But the thing is, I believe in being a responsible citizen of the earth. So, the whole universe being there for us to embrace makes no logical sense to me. I cannot manifest endless material goods simply by faith that the universe will provide. I cannot simply think positively in order to deal with the huge stressors that are part of my daily existence under the endless reign of the PhD. I personally require a lot more than thinking positively. I need to do hard work to figure out what I can do about the circumstances I've got and more than that, figure out what I can do to help those who have less or change the world to make sure there's plenty to go around. These actions require a little bit of worry, frustration, and fear to motivate.
I also worry that maybe being positive all the time would not in fact be good for my kids. Aside from the fact that I know it's not a reasonable possibility, my sitting around feeling guilty about failing at constant optimism expressed in a thousand tiny interactions with my children certainly would only increase negative emotions, thereby creating a vicious cycle in which my negativity feeds on my negativity, or so goes the story about the tireless act of keeping positive. I'd be no better off then.
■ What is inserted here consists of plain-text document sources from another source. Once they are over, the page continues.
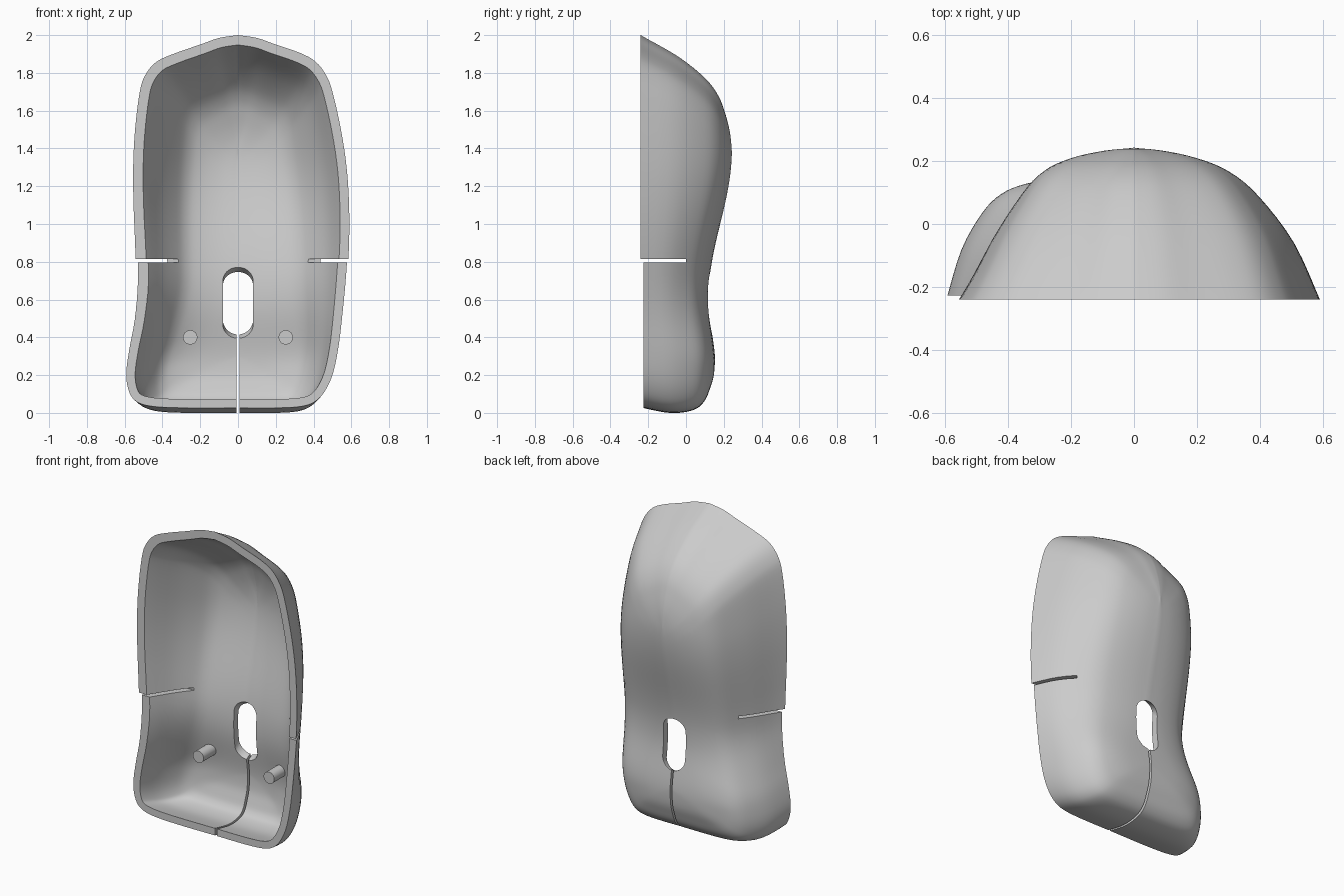
import bpy, bmesh, math
from mathutils import Vector

cube = bpy.data.objects.get("Cube")
if cube:
    bpy.data.objects.remove(cube, do_unlink=True)

grey = bpy.data.materials.new("light grey plastic")
grey.use_nodes = True
colour = (0.6, 0.6, 0.6, 1)
grey.diffuse_color = colour
grey.node_tree.nodes["Principled BSDF"].inputs["Base Color"].default_value = colour


def spline(rows, steps):
    """Smooth curve through rows of numbers."""
    pts = [Vector(r) for r in rows]
    last = len(pts) - 1
    out = []
    for i in range(last):
        a, b, c, d = pts[max(i - 1, 0)], pts[i], pts[i + 1], pts[min(i + 2, last)]
        for s in range(steps):
            t = s / steps
            out.append(b + (c - a) * (t / 2) + (a * 2 - b * 5 + c * 4 - d) * (t * t / 2)
                       + (b * 3 - a - c * 3 + d) * (t ** 3 / 2))
    return out + [pts[last]]


def crown(z):
    """Depth of the back along the centre line."""
    z = min(max(z, 0.25), 1.4)
    if z < 0.6:
        return 0.137 + 0.018 * math.cos(math.pi * (z - 0.25) / 0.35)
    return 0.181 - 0.062 * math.cos(math.pi * (z - 0.6) / 0.8)


def make_object(name, bm):
    mesh = bpy.data.meshes.new(name)
    bm.to_mesh(mesh)
    bm.free()
    mesh.materials.append(grey)
    obj = bpy.data.objects.new(name, mesh)
    bpy.context.collection.objects.link(obj)
    return obj


def activate(obj):
    bpy.ops.object.select_all(action='DESELECT')
    obj.select_set(True)
    bpy.context.view_layer.objects.active = obj


def box(name, x, y, z):
    """Box from three (low, high) ranges."""
    bm = bmesh.new()
    bmesh.ops.create_cube(bm, size=1)
    for v in bm.verts:
        v.co = [r[0] if c < 0 else r[1] for c, r in zip(v.co, (x, y, z))]
    return make_object(name, bm)


# Rim outline: height, right edge, left edge
outline = spline([
    (2, 0, 0), (1.985, -.1, .1), (1.95, -.2, .2), (1.905, -.33, .33),
    (1.86, -.43, .41), (1.79, -.49, .465), (1.7, -.52, .5), (1.5, -.545, .545),
    (1.3, -.555, .575), (1.1, -.553, .588), (.9, -.545, .588), (.7, -.54, .576),
    (.5, -.553, .555), (.35, -.578, .535), (.22, -.595, .508), (.13, -.585, .47),
    (.07, -.55, .42), (.04, -.47, .35), (.03, -.3, .22), (.03, 0, 0)], 4)
# Layers from rim to spine: depth fraction, width scale, top, bottom
layers = spline([
    (-.1, 1.03, 2.04, .045), (0, 1, 2, .03), (.4, .87, 1.89, 0), (.7, .7, 1.775, .015),
    (.85, .56, 1.68, .06), (.93, .4, 1.58, .13), (.98, .2, 1.48, .2), (1, 0, 1.38, .3)], 4)


def shell_point(row, layer, side):
    rim_z, width = row[0], row[1 if side < 0 else 2]
    h, scale, top, bottom = layer
    z = bottom + (rim_z - 0.03) / 1.97 * (top - bottom)
    full = min(max((0.75 - z) / 0.5, 0), 1)
    full = full * full * (3 - 2 * full)
    if side < 0:
        scale -= 0.24 * max(h, 0) * (1 - h) * (1 - full)
    scale = max(scale, 0) ** (1 - 0.4 * full)
    return width * scale, -0.24 + h * (crown(z) + 0.24), z


# Shell skin
bm = bmesh.new()
grid = []
for row in outline:
    points = [shell_point(row, l, -1) for l in layers]
    points += [shell_point(row, l, 1) for l in reversed(layers[:-1])]
    grid.append([bm.verts.new(p) for p in points])
for upper, lower in zip(grid, grid[1:]):
    for i in range(len(upper) - 1):
        bm.faces.new((upper[i], upper[i + 1], lower[i + 1], lower[i]))
bmesh.ops.remove_doubles(bm, verts=bm.verts, dist=0.0005)
bmesh.ops.recalc_face_normals(bm, faces=bm.faces)
bm.normal_update()
if sum(f.normal.y * f.calc_area() for f in bm.faces) < 0:
    bmesh.ops.reverse_faces(bm, faces=bm.faces)
shell = make_object("shell", bm)
wall = shell.modifiers.new("wall", 'SOLIDIFY')
wall.thickness = 0.045
wall.offset = -1

# Oval slot, wider on the inside
bm = bmesh.new()
rings = []
for y, half in ((-0.02, 0.2), (0.07, 0.2), (0.13, 0.165), (0.3, 0.165)):
    ring = []
    for k in range(48):
        a = 2 * math.pi * (k + 0.5) / 48
        straight = math.copysign(half - 0.08, math.sin(a))
        ring.append(bm.verts.new((0.08 * math.cos(a), y, 0.58 + straight + 0.08 * math.sin(a))))
    rings.append(ring)
for r, s in zip(rings, rings[1:]):
    for k in range(48):
        j = (k + 1) % 48
        bm.faces.new((r[k], r[j], s[j], s[k]))
bm.faces.new(rings[0])
bm.faces.new(rings[-1])
bmesh.ops.recalc_face_normals(bm, faces=bm.faces)
slot = make_object("slot_cutter", bm)

# Flat rim, side slits and centre slit
cutters = [
    box("rim_cutter", (-1, 1), (-0.8, -0.24), (-1, 3)),
    box("lower_rim_cutter", (-1.1, 1.1), (-0.7, -0.226), (-0.9, 0.806)),
    box("side_slit_cutter", (-1.2, 1.2), (-0.6, 0), (0.797, 0.814)),
    slot,
    box("centre_slit_cutter", (-0.007, 0.007), (-0.5, 0.5), (-0.5, 0.45)),
]
for cutter in cutters:
    cutter.hide_render = True
    cut = shell.modifiers.new(cutter.name, 'BOOLEAN')
    cut.operation = 'DIFFERENCE'
    cut.solver = 'EXACT'
    cut.object = cutter
activate(shell)
for name in [m.name for m in shell.modifiers]:
    bpy.ops.object.modifier_apply(modifier=name)
for cutter in cutters:
    bpy.data.objects.remove(cutter, do_unlink=True)
activate(shell)
bpy.ops.object.shade_smooth_by_angle(angle=math.radians(35))

# Inner pegs
for side, name in ((-1, "right_peg"), (1, "left_peg")):
    bpy.ops.mesh.primitive_cylinder_add(vertices=32, radius=0.038, depth=0.13,
                                        location=(side * 0.253, 0.02, 0.4),
                                        rotation=(math.pi / 2, 0, 0))
    peg = bpy.context.object
    peg.name = name
    peg.data.materials.append(grey)
    bpy.ops.object.shade_smooth_by_angle(angle=math.radians(35))
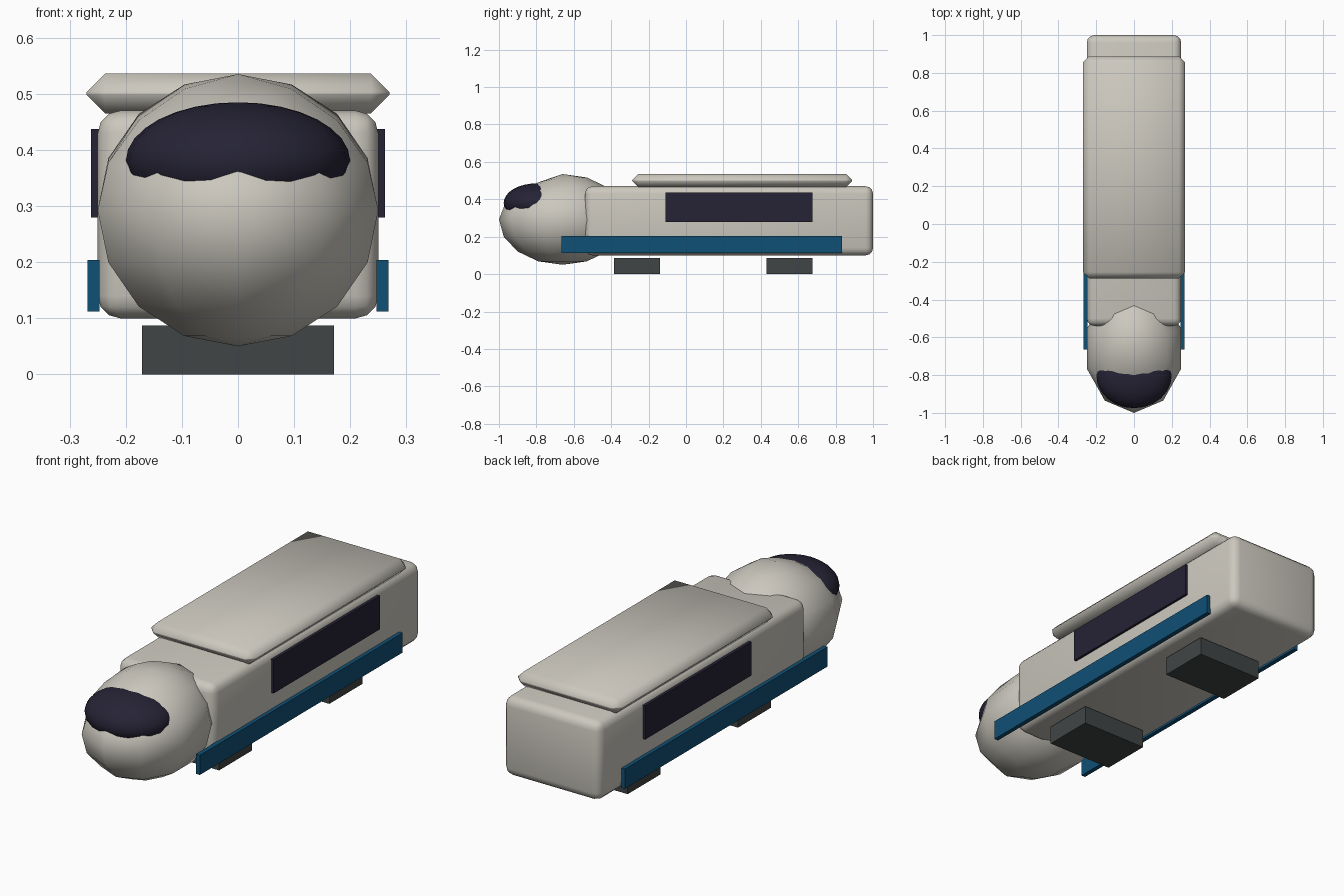
import bpy, bmesh, math
from mathutils import Matrix

if "Cube" in bpy.data.objects:
    bpy.data.objects.remove(bpy.data.objects["Cube"])


def material(name, rgb):
    m = bpy.data.materials.new(name)
    m.diffuse_color = (*rgb, 1)
    m.use_nodes = True
    m.node_tree.nodes["Principled BSDF"].inputs["Base Color"].default_value = m.diffuse_color
    return m


CREAM = material("cream_paint", (0.60, 0.575, 0.515))
GLASS = material("dark_glass", (0.019, 0.017, 0.036))
BLUE = material("blue_stripe", (0.005, 0.08, 0.18))
GREY = material("dark_grey", (0.053, 0.06, 0.06))


def finish(name, bm, mat, smooth=None):
    me = bpy.data.meshes.new(name)
    bmesh.ops.recalc_face_normals(bm, faces=bm.faces)
    bm.to_mesh(me)
    bm.free()
    me.materials.append(mat)
    ob = bpy.data.objects.new(name, me)
    bpy.context.collection.objects.link(ob)
    if smooth:
        bpy.ops.object.select_all(action='DESELECT')
        ob.select_set(True)
        bpy.context.view_layer.objects.active = ob
        bpy.ops.object.shade_smooth_by_angle(angle=math.radians(smooth))
    return ob


def box(name, x, y, z, mat, bevel=0, segments=1):
    """Box from (min, max) ranges, with optional rounded edges."""
    bm = bmesh.new()
    bmesh.ops.create_cube(bm, size=1)
    for v in bm.verts:
        v.co = [r[0] if c < 0 else r[1] for c, r in zip(v.co, (x, y, z))]
    if bevel:
        bmesh.ops.bevel(bm, geom=bm.edges[:], offset=bevel, segments=segments,
                        profile=0.5, affect='EDGES', clamp_overlap=True)
    return finish(name, bm, mat, 60 if bevel else None)


def ellipsoid(name, centre, radii, segs, rings, mat, slope=0):
    """Ellipsoid with a vertex line facing front; slope lowers its upper front."""
    bm = bmesh.new()
    bmesh.ops.create_uvsphere(bm, u_segments=segs, v_segments=rings, radius=1)
    # turn so that one meridian lies exactly on -y
    ring = min((v.co for v in bm.verts if abs(v.co.z) < 0.01), key=lambda c: c.y)
    turn = -math.pi / 2 - math.atan2(ring.y, ring.x)
    bm.transform(Matrix.Rotation(turn, 4, 'Z'))
    for v in bm.verts:
        if v.co.z > 0 and v.co.y < 0:
            v.co.z *= 1 + slope * v.co.y
        v.co = [c + r * k for c, r, k in zip(centre, radii, v.co)]
    return finish(name, bm, mat, 60)


# Body and raised roof
box("body", (-0.25, 0.25), (-0.54, 1.0), (0.10, 0.47), CREAM, 0.04, 3)
box("roof_panel", (-0.27, 0.27), (-0.288, 0.888), (0.465, 0.536), CREAM, 0.033)

# Faceted nose with a sloped brow, and the windscreen bulging out of it
ellipsoid("nose", (0, -0.66, 0.2925), (0.263, 0.34, 0.2425), 10, 8, CREAM, 0.3)
ellipsoid("windscreen", (0, -0.80, 0.38), (0.20, 0.175, 0.105), 24, 16, GLASS)

# Side windows and stripes
for side, s in (("left", -1), ("right", 1)):
    box(side + "_window", sorted((s * 0.24, s * 0.262)), (-0.11, 0.675), (0.28, 0.437), GLASS)
    box(side + "_stripe", sorted((s * 0.247, s * 0.268)), (-0.665, 0.835), (0.112, 0.204), BLUE)

# Undercarriage blocks
for end, y in (("front", -0.262), ("rear", 0.553)):
    box(end + "_bogie", (-0.171, 0.171), (y - 0.122, y + 0.122), (0, 0.087), GREY)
What I really need is not a constant thrashing about trying endlessly to be perfect, whether self-delivered or swallowed up in a church or conference setting. Rather, I require tools for working. I require conversations that do not emphasize the magic of life, but examine how to deal with all the bad shit in it. In fact, it would seem to me that the absolute truest test of authentic parenting is not how you phrase joy and butterflies-out-the-butt at children who are screaming and whining about some THING they wanted that went wrong, but rather how you make use of both their intense emotions and your own.
Sometimes it's important that I freak out too. Sometimes I need to throw a tantrum. No amount of good-jobing myself is going to fix that any more than it would fix my child. Sometimes, shit is shit and should be recognized and appreciated as such.
Ultimately, I think it's better that I get to be who I am. I can actively work to be a better, more caring, compassionate, hard-working, intelligent, thoughtful, pragmatic, dedicated, fun, loyal person, but "positive" doesn't really crack the top ten adjectives that describe, to me, a virtue. Positivity, as an objective trait, feels naive to me. I am wary of it. I'd rather be smart than optimistic, any day of the week. Plus, watching me grapple with remorse over and learn to deal with all the crummy crap that I do is good modeling for my children in other virtues: forgiveness, acceptance, grace, love.
I remain dreadfully imperfect, but it's my messiest attributes that are the cross-weaves of my greatest strengths.